This is an actual example of a business succession planning case using a cross purchase buy-sell agreement that we helped to implement and fund. The names have been changed to protect the privacy of the actual company and its owners.
The business owners of ABC, Inc., an international trading company in Miami, FL contacted our office with questions regarding how to fund their buy-sell agreement that they were drafting with their attorney. The company is equally owned by two individuals, Jose age 50 and Henry age 46 and both are in excellent health which made a cross purchase buy-sell agreement and ideal solution.
A buy-sell agreement is a very important legal document for businesses that establishes the ground rules for disposition of the business in the event that things such as death or disability or early retirement come into play.
At the time of our discussions, ABC, Inc., had been in business for 10+ years and had consistently strong revenue and very good earnings. Based on its historical performance and future expectations, the company was appraised at a fair market value of $4M.
The goal was to protect the spouses of the owners in the event that one of the principals dies unexpectedly and to assure that the surviving owner retains 100% of the company.
After many questions regarding company structure, goals and objectives of each owner as well as health and lifestyle issues. We looked at two possible solutions for ABC, Inc.
The entity plan would allow for the business to purchase and own life insurance policies on the lives of both Jose and Henry in an amount equal to their equity ownership interest, $2,000,000 each in this case. The business would be the beneficiary and receive the proceeds at the death of either Jose or Henry. At that point, the business would then redeem the shares of the deceased members estate and the surviving owner would then retain 100% ownership in ABC, Inc.

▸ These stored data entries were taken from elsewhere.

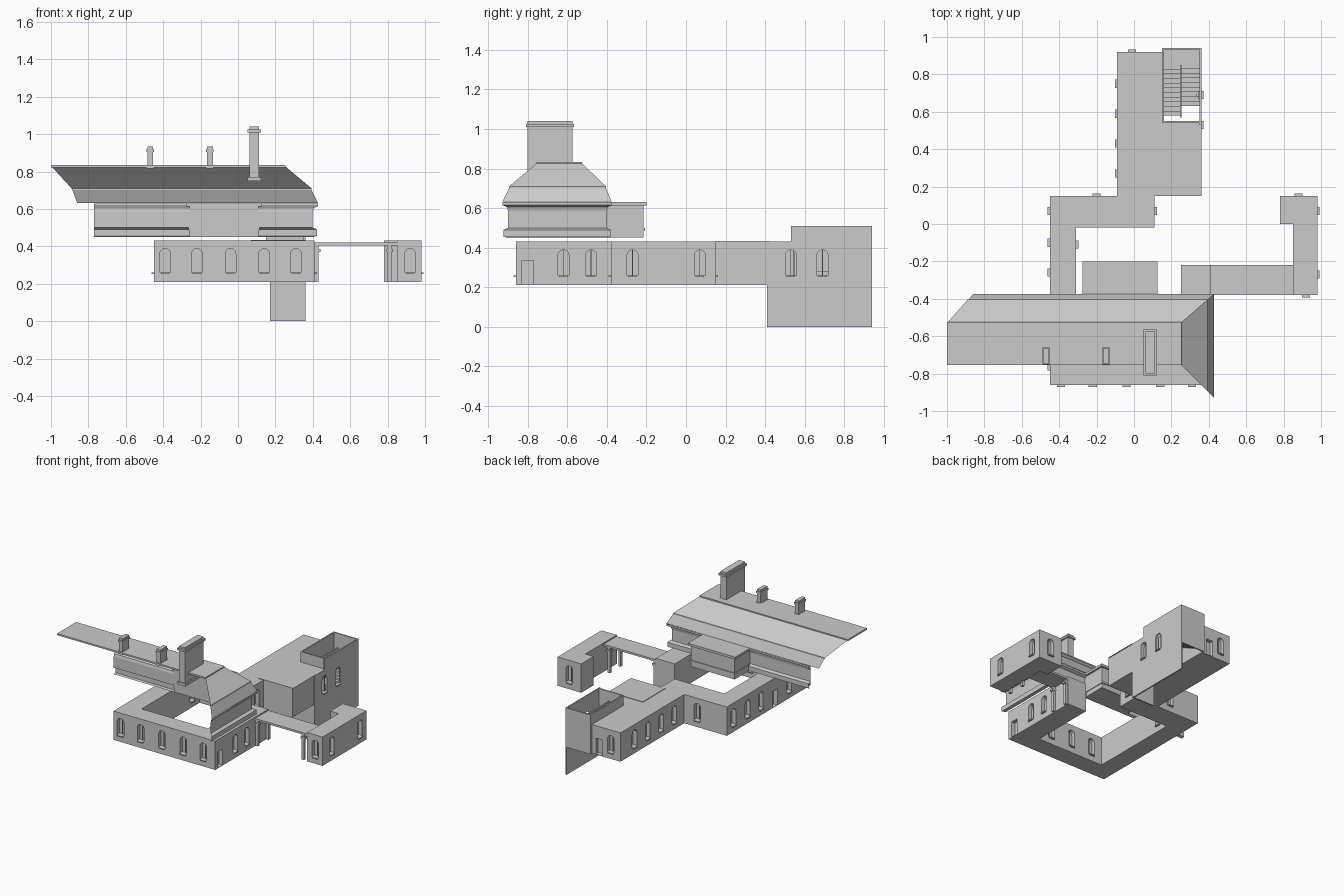
import bpy, bmesh, math
from mathutils import Vector, Matrix

cube = bpy.data.objects.get("Cube")
if cube:
    bpy.data.objects.remove(cube, do_unlink=True)

stone = bpy.data.materials.new("grey_stone")
stone.use_nodes = True
STONE = (0.6, 0.6, 0.6, 1)
stone.diffuse_color = STONE
stone.node_tree.nodes["Principled BSDF"].inputs["Base Color"].default_value = STONE


def make(name, bm):
    bmesh.ops.recalc_face_normals(bm, faces=bm.faces)
    mesh = bpy.data.meshes.new(name)
    bm.to_mesh(mesh)
    bm.free()
    mesh.materials.append(stone)
    ob = bpy.data.objects.new(name, mesh)
    bpy.context.collection.objects.link(ob)
    return ob


def add_box(bm, x, y, z, matrix=Matrix()):
    size = Matrix.Diagonal((x[1] - x[0], y[1] - y[0], z[1] - z[0], 1))
    mid = Matrix.Translation(((x[0] + x[1]) / 2, (y[0] + y[1]) / 2, (z[0] + z[1]) / 2))
    bmesh.ops.create_cube(bm, size=1, matrix=matrix @ mid @ size)


def box(name, x, y, z):
    bm = bmesh.new()
    add_box(bm, x, y, z)
    return make(name, bm)


def add_prism(bm, points, depth):
    face = bm.faces.new([bm.verts.new(p) for p in points])
    grown = bmesh.ops.extrude_face_region(bm, geom=[face])["geom"]
    moved = [g for g in grown if isinstance(g, bmesh.types.BMVert)]
    bmesh.ops.translate(bm, verts=moved, vec=depth)


def prism(name, outline, z0, z1):
    bm = bmesh.new()
    add_prism(bm, [(x, y, z0) for x, y in outline], Vector((0, 0, z1 - z0)))
    return make(name, bm)


FLOOR, TOP = 0.21, 0.43

# Low ranges around the courtyard, with the rear wing
ranges = prism("courtyard_ranges", [
    (-.45, -.86), (.41, -.86), (.41, -.22), (.25, -.22), (.25, -.72), (-.31, -.72),
    (-.31, -.02), (.11, -.02), (.11, .15), (.355, .15), (.355, .54), (.15, .54),
    (.15, .92), (-.09, .92), (-.09, .15), (-.45, .15)], FLOOR, TOP)

# Detached side wing
side_wing = prism("side_wing", [
    (.85, -.38), (.98, -.38), (.98, .15), (.78, .15), (.78, 0), (.85, 0)], FLOOR, TOP)

# Open stair tower
east_wall = box("tower_east_wall", (.35, .36), (.41, .94), (0, TOP))
box("tower_south_footing", (.17, .35), (.41, .42), (0, FLOOR))
box("tower_upper_east_wall", (.35, .36), (.53, .94), (TOP, .51))
box("tower_north_wall", (.15, .35), (.93, .94), (FLOOR, .51))
box("tower_west_wall", (.15, .16), (.54, .93), (FLOOR, .51))
box("tower_south_wall", (.16, .35), (.54, .55), (FLOOR, .51))
box("block_roof", (.07, .36), (.15, .42), (TOP, TOP + .004))

# Two flights of stairs with a landing
bm = bmesh.new()
for i in range(10):
    y, z = .58 + .025 * i, .42 - .012 * i
    add_box(bm, (.16, .245), (y, y + .025), (z - .02, z))
for i in range(8):
    y, z = .83 - .025 * i, .29 - .012 * i
    add_box(bm, (.255, .35), (y - .025, y), (z - .02, z))
add_box(bm, (.16, .35), (.83, .93), (.28, .30))
add_box(bm, (.245, .255), (.57, .85), (.28, .45))
make("tower_stairs", bm)

# Openings: position, outward direction in degrees, kind
SOUTH, EAST, NORTH, WEST = -90, 0, 90, 180
openings = [(x, -.86, SOUTH, True) for x in (-.39, -.22, -.04, .14, .31)]
openings += [(.41, y, EAST, True) for y in (-.62, -.48)]
openings += [(.98, y, EAST, True) for y in (-.27, .07)]
openings += [(.36, y, EAST, True) for y in (.53, .69)]
openings += [(.92, -.38, SOUTH, True), (-.01, .92, NORTH, True), (-.2, .15, NORTH, True)]
openings += [(.11, .07, EAST, True), (-.31, -.11, EAST, True), (.88, .15, NORTH, True)]
openings += [(-.09, y, WEST, True) for y in (.27, .43, .59, .75)]
openings += [(-.45, y, WEST, True) for y in (.07, -.1, -.26, -.6, -.76)]
openings += [(x, -.72, NORTH, True) for x in (-.22, -.04, .14)]
openings += [(.41, -.8, EAST, False), (-.45, -.43, WEST, False), (.09, .92, NORTH, False)]

cut, trim = bmesh.new(), bmesh.new()
HALF = .028
for x, y, angle, arched in openings:
    place = Matrix.Translation((x, y, 0)) @ Matrix.Rotation(math.radians(angle), 4, 'Z')
    if arched:
        low, spring = .26, .36
        arc = [(HALF * math.cos(a), spring + HALF * math.sin(a))
               for a in (math.pi * i / 10 for i in range(11))]
    else:
        low, arc = FLOOR + .004, [(HALF, .335), (-HALF, .335)]
    shape = [(-HALF, low), (HALF, low)] + arc
    inward = place.to_3x3() @ Vector((-.05, 0, 0))
    add_prism(cut, [place @ Vector((.02, s, z)) for s, z in shape], inward)
    if arched:
        add_box(trim, (-.015, .012), (-.022, .022), (low - .008, low), place)
        add_box(trim, (-.028, -.022), (-.002, .002), (low, spring + HALF), place)
cutter = make("opening_cutter", cut)
cutter.hide_render = True
cutter.hide_set(True)
cutter.display_type = 'WIRE'
make("window_sills_and_bars", trim)
for wall in (ranges, side_wing, east_wall):
    mod = wall.modifiers.new("openings", 'BOOLEAN')
    mod.operation, mod.solver, mod.object = 'DIFFERENCE', 'EXACT', cutter

# Covered passage between the ranges and the side wing
box("passage_roof", (.41, .85), (-.38, -.22), (.405, .42))
for x in (.41, .80):
    for y in (-.375, -.245):
        box("passage_pier", (x, x + .02), (y, y + .02), (FLOOR, .41))
        box("passage_pier_capital", (x - .005, x + .03), (y - .004, y + .024), (.37, .385))


# Open-sided hipped roof and upper wall, swept round the rear and east sides
def sweep(name, rows):
    bm = bmesh.new()
    loops = []
    for out, z, west in rows:
        x, y = .25 + 1.15 * out, -.53 + out
        loops.append([bm.verts.new(p) for p in
                      ((west, y, z), (x, y, z), (x, -.75 - 1.15 * out, z))])
    for a, b in zip(loops, loops[1:]):
        for i in range(2):
            bm.faces.new((a[i], b[i], b[i + 1], a[i + 1]))
    return make(name, bm)


sweep("mansard_roof", [(0, .83, -1), (.125, .71, -.89), (.125, .70, -.885), (.155, .632, -.86)])
sweep("upper_wall", [(.155, .63, -.77), (.155, .615, -.77), (.135, .605, -.77), (.13, .585, -.77),
                     (.13, .5, -.77), (.15, .49, -.77), (.15, .455, -.77), (.13, .45, -.77)])
box("roof_flat", (-1, .255), (-.755, -.525), (.822, .834))

# Rear bay
box("bay_wall", (-.26, .11), (-.40, -.215), (.45, .615))
box("bay_cornice", (-.275, .125), (-.40, -.2), (.612, .63))
box("bay_sill_band", (-.265, .115), (-.40, -.208), (.485, .5))


# Chimneys with a foot and a stepped cap
def chimney(name, x, y, z, lip):
    bm = bmesh.new()
    add_box(bm, x, y, z)
    for low, high, grow in ((z[0], z[0] + .02, lip), (z[1] - .03, z[1] - .015, lip)):
        add_box(bm, (x[0] - grow, x[1] + grow), (y[0] - grow, y[1] + grow), (low, high))
    make(name, bm)


for x in (-.47, -.15):
    chimney("small_chimney", (x - .015, x + .015), (-.745, -.665), (.815, .935), .005)
chimney("large_chimney", (.062, .112), (-.80, -.575), (.75, 1.04), .01)
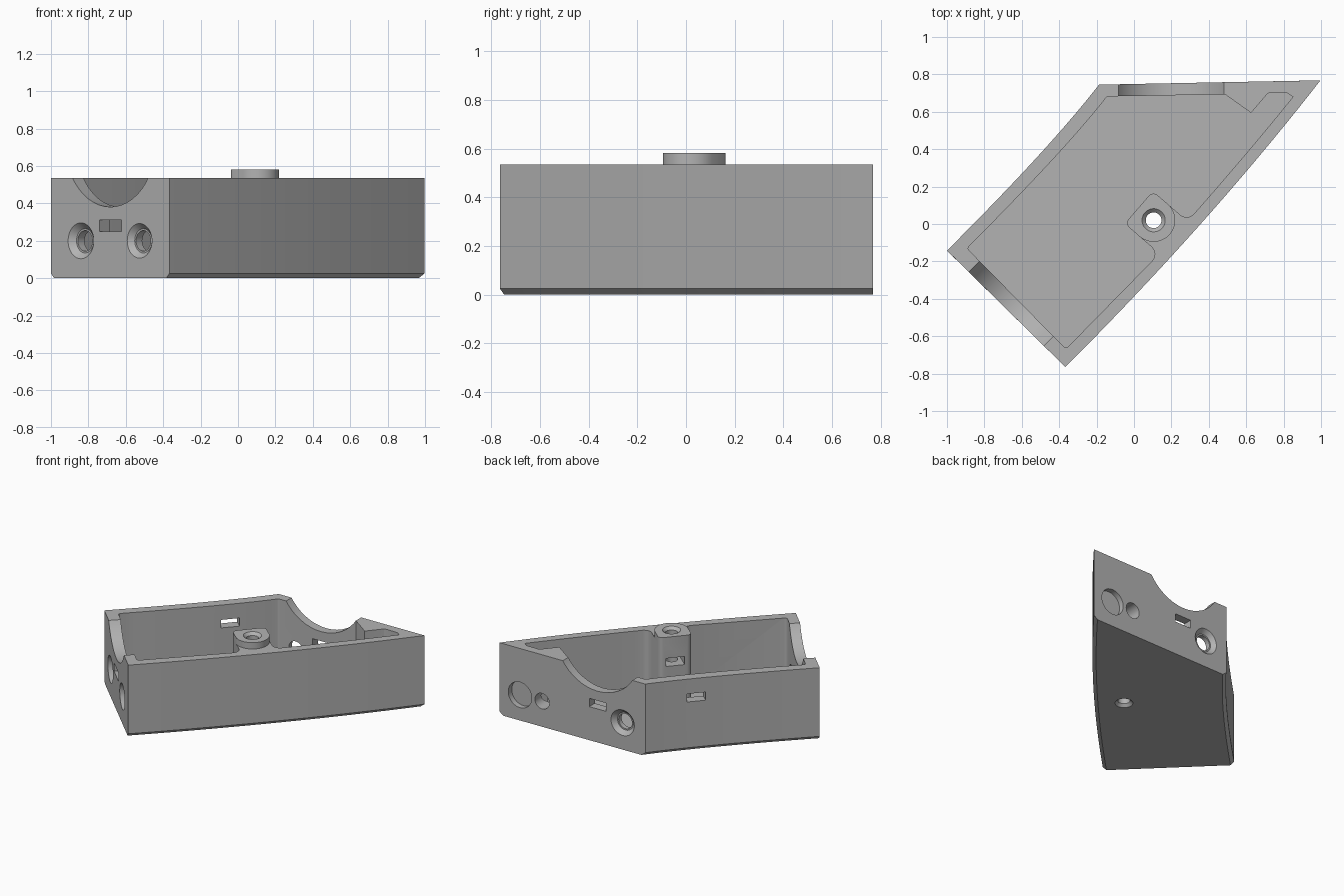
import bpy, bmesh, math
from mathutils import Vector, Matrix

if "Cube" in bpy.data.objects:
    bpy.data.objects.remove(bpy.data.objects["Cube"])

grey = bpy.data.materials.new("plain grey")
grey.use_nodes = True
COLOUR = (0.45, 0.45, 0.45, 1)
grey.diffuse_color = COLOUR
grey.node_tree.nodes["Principled BSDF"].inputs["Base Color"].default_value = COLOUR

RIM, FLOOR, CHAMFER = 0.535, 0.06, 0.025


def finish(name, bm):
    bmesh.ops.recalc_face_normals(bm, faces=bm.faces)
    mesh = bpy.data.meshes.new(name)
    bm.to_mesh(mesh)
    bm.free()
    mesh.materials.append(grey)
    ob = bpy.data.objects.new(name, mesh)
    bpy.context.collection.objects.link(ob)
    return ob


def bezier(a, b, c, n=14):
    a, b, c = Vector(a), Vector(b), Vector(c)
    return [a * (1 - t) ** 2 + b * 2 * t * (1 - t) + c * t * t
            for t in (i / n for i in range(n + 1))]


def fillet(points):
    """Round each corner given as (point, radius)."""
    out = []
    for i, (p, r) in enumerate(points):
        p = Vector(p)
        if r == 0:
            out.append(p)
            continue
        d1 = (Vector(points[i - 1][0]) - p).normalized()
        d2 = (Vector(points[(i + 1) % len(points)][0]) - p).normalized()
        half = d1.angle(d2) / 2
        reach = r / math.tan(half)
        out += bezier(p + d1 * reach, p + (d1 + d2) * reach * 0.12, p + d2 * reach, 6)
    return out


def loft(name, rings):
    """Closed solid through (outline, height) rings."""
    bm = bmesh.new()
    loops = [[bm.verts.new((p[0], p[1], z)) for p in ring] for ring, z in rings]
    n = len(loops[0])
    for low, high in zip(loops, loops[1:]):
        for i in range(n):
            j = (i + 1) % n
            bm.faces.new((low[i], low[j], high[j], high[i]))
    bm.faces.new(loops[0][::-1])
    bm.faces.new(loops[-1])
    return finish(name, bm)


def cone(start, direction, r1, r2, depth):
    d = Vector(direction).normalized()
    bm = bmesh.new()
    mat = Matrix.Translation(Vector(start) + d * depth / 2) @ d.to_track_quat('Z', 'Y').to_matrix().to_4x4()
    bmesh.ops.create_cone(bm, cap_ends=True, segments=48, radius1=r1, radius2=r2, depth=depth, matrix=mat)
    return finish("cutter", bm)


def box(centre, direction, length, width, height):
    angle = math.atan2(direction[1], direction[0])
    bm = bmesh.new()
    mat = (Matrix.Translation(centre) @ Matrix.Rotation(angle, 4, 'Z')
           @ Matrix.Diagonal((length, width, height, 1)))
    bmesh.ops.create_cube(bm, size=1, matrix=mat)
    return finish("cutter", bm)


def cut(ob, cutter):
    bpy.context.view_layer.objects.active = ob
    mod = ob.modifiers.new("cut", 'BOOLEAN')
    mod.operation, mod.solver, mod.object = 'DIFFERENCE', 'EXACT', cutter
    bpy.ops.object.modifier_apply(modifier=mod.name)
    bpy.data.objects.remove(cutter)


# Outer shell, bevelled under its two curved sides
def outline(inset):
    e = Vector((0.707, -0.707)) * inset
    w = Vector((1.28, 0.02)) * inset
    right = bezier(Vector((-0.367, -0.765)) - e, Vector((0.404, 0.006)) - e, Vector((0.997, 0.768)) - w, 20)
    left = bezier(Vector((-0.187, 0.745)) + w, Vector((-0.451, 0.405)) + e, Vector((-1, -0.142)) + e, 20)
    return right + left


tray = loft("tray", [(outline(CHAMFER), 0), (outline(0), CHAMFER), (outline(0), RIM)])

# Cavity, leaving the post, its web and the corner block standing
post = Vector((0.105, 0.02))
u = Vector((-0.755, 0.656))
v = Vector((0.656, 0.755))
R, REACH, WEB = 0.115, 0.105, 0.14
left_wall = bezier((-0.144, 0.682), (-0.362, 0.401), (-0.893, -0.13))
right_wall = bezier(post + v * R - u * WEB, (0.607, 0.378), (0.85, 0.68), 8)
cavity = [((-0.364, -0.668), 0.02),
          (post - v * R - u * WEB, 0.05),
          (post - v * R + u * REACH, 0.03),
          (post + v * R + u * REACH, 0.03),
          (right_wall[0], 0.05)]
cavity += [(p, 0) for p in right_wall[1:]]
cavity += [((0.82, 0.70), 0.01), ((0.717, 0.70), 0.015), ((0.626, 0.594), 0),
           ((0.487, 0.693), 0), (left_wall[0], 0.02)]
cavity += [(p, 0) for p in left_wall[1:-1]] + [(left_wall[-1], 0.015)]
cavity = fillet(cavity)
cut(tray, loft("cutter", [(cavity, FLOOR), (cavity, RIM + 0.2)]))

# Post cap standing above the rim
arc = [post + v * R * math.cos(a) - u * R * math.sin(a)
       for a in (math.pi * i / 24 for i in range(25))]
corners = fillet([(arc[-1], 0), (post - v * R + u * REACH, 0.03),
                  (post + v * R + u * REACH, 0.03), (arc[0], 0)])
cap_outline = arc + corners[1:-1]
cap = loft("post_cap", [(cap_outline, RIM), (cap_outline, 0.582)])

# Vertical screw hole, widened at both ends
UP, DOWN = (0, 0, 1), (0, 0, -1)
for ob in (tray, cap):
    cut(ob, cone((*post, -0.1), UP, 0.042, 0.042, 0.9))
cut(cap, cone((*post, 0.592), DOWN, 0.072, 0.042, 0.03))
cut(tray, cone((*post, -0.01), UP, 0.07, 0.042, 0.03))

# Nut slot in the post, reached through the long wall
nut = post + u * 0.38
cut(tray, box((*nut, 0.395), u, 0.9, 0.13, 0.06))

# Half-round mouths, slots and countersunk holes in both end walls
end_mid, end_in, end_along = Vector((-0.683, -0.455)), Vector((0.707, 0.707)), Vector((0.707, -0.707))
back_mid, back_in, back_along = Vector((0.2, 0.753)), Vector((0, -1)), Vector((1, 0.02))


def screw_hole(p, inward):
    z = 0.2
    cut(tray, cone((*(p - inward * 0.05), z), (*inward, 0), 0.055, 0.055, 0.2))
    cut(tray, cone((*(p - inward * 0.01), z), (*inward, 0), 0.105, 0.065, 0.04))


for mid, inward, slot in ((end_mid, end_in, 0.165), (back_mid, back_in, 0.135)):
    cut(tray, cone((*(mid - inward * 0.06), 0.718), (*inward, 0), 0.337, 0.337, 0.15))
    cut(tray, box((*mid, 0.28), inward, 0.26, slot, 0.062))

for side in (-1, 1):
    screw_hole(end_mid + end_along * 0.22 * side, end_in)
screw_hole(back_mid - back_along * 0.205, back_in)

# Blind recesses at the pointed end of the back wall
for x, radius, depth in ((0.83, 0.095, 0.04), (0.65, 0.058, 0.11)):
    cut(tray, cone((x, 0.81, 0.19), (0, -1, 0), radius, radius, depth + 0.045))

# Smooth the curved walls, keep the edges crisp
bpy.ops.object.select_all(action='DESELECT')
for ob in (tray, cap):
    ob.select_set(True)
bpy.context.view_layer.objects.active = tray
bpy.ops.object.shade_smooth_by_angle(angle=math.radians(25))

The cross-purchase buy-sell agreement strategy would work differently in that the owners, Jose and Henry, would own $2,000,000 life insurance policies on each other, pay the premiums out of their own pockets and be the beneficiaries of each others’ policy. At the death of either Henry or Jose, the survivor would receive the policy proceeds directly and then buy-out the deceased owner’s estate as per the buy-sell agreement terms. The survivor would then own 100% of the business.
After careful consideration, Jose and Henry determined that the cross purchase buy-sell agreement was the best alternative. So, Jose purchased a term life insurance policy in the amount of $2,000,000 on the Henry’s life and pays the premiums and is the beneficiary. Likewise, Henry purchased a $2,000,000 life insurance policy on Jose with himself owing the policy, paying the premiums and being the beneficiary.
The chief reason we went with the cross-purchase buy-sell agreement plan, was the tax advantages for Jose and Henry. With each owning and paying the premium payments and being the policy beneficiary on a life insurance policy on the other owner, in the even that either Jose or Henry passed away, the survivor would received the policy proceeds tax free. Subsequently, the survivor could individually redeem the equity ownership of the deceased owner. In this case, the surviving owner would receive an automatic step-up in cost basis of $2,000,000. So in the event, the surviving owner decided to sell the company in the future, he would pay no taxes on this $2,000,000 as he has already paid this amount for the fair market value to the deceased owner’s estate.
If your company is working on business succession planning and is drafting or reviewing a buy-sell agreement, you need to carefully consider your options. In this particular case, a cross purchase buy-sell agreement was the best alternative. However, each company has its own specific goals and objectives that are likely significantly different that ABC, Inc. Consulting with a qualified attorney, tax advisor and independent insurance agent is critical to reaching your desired objectives.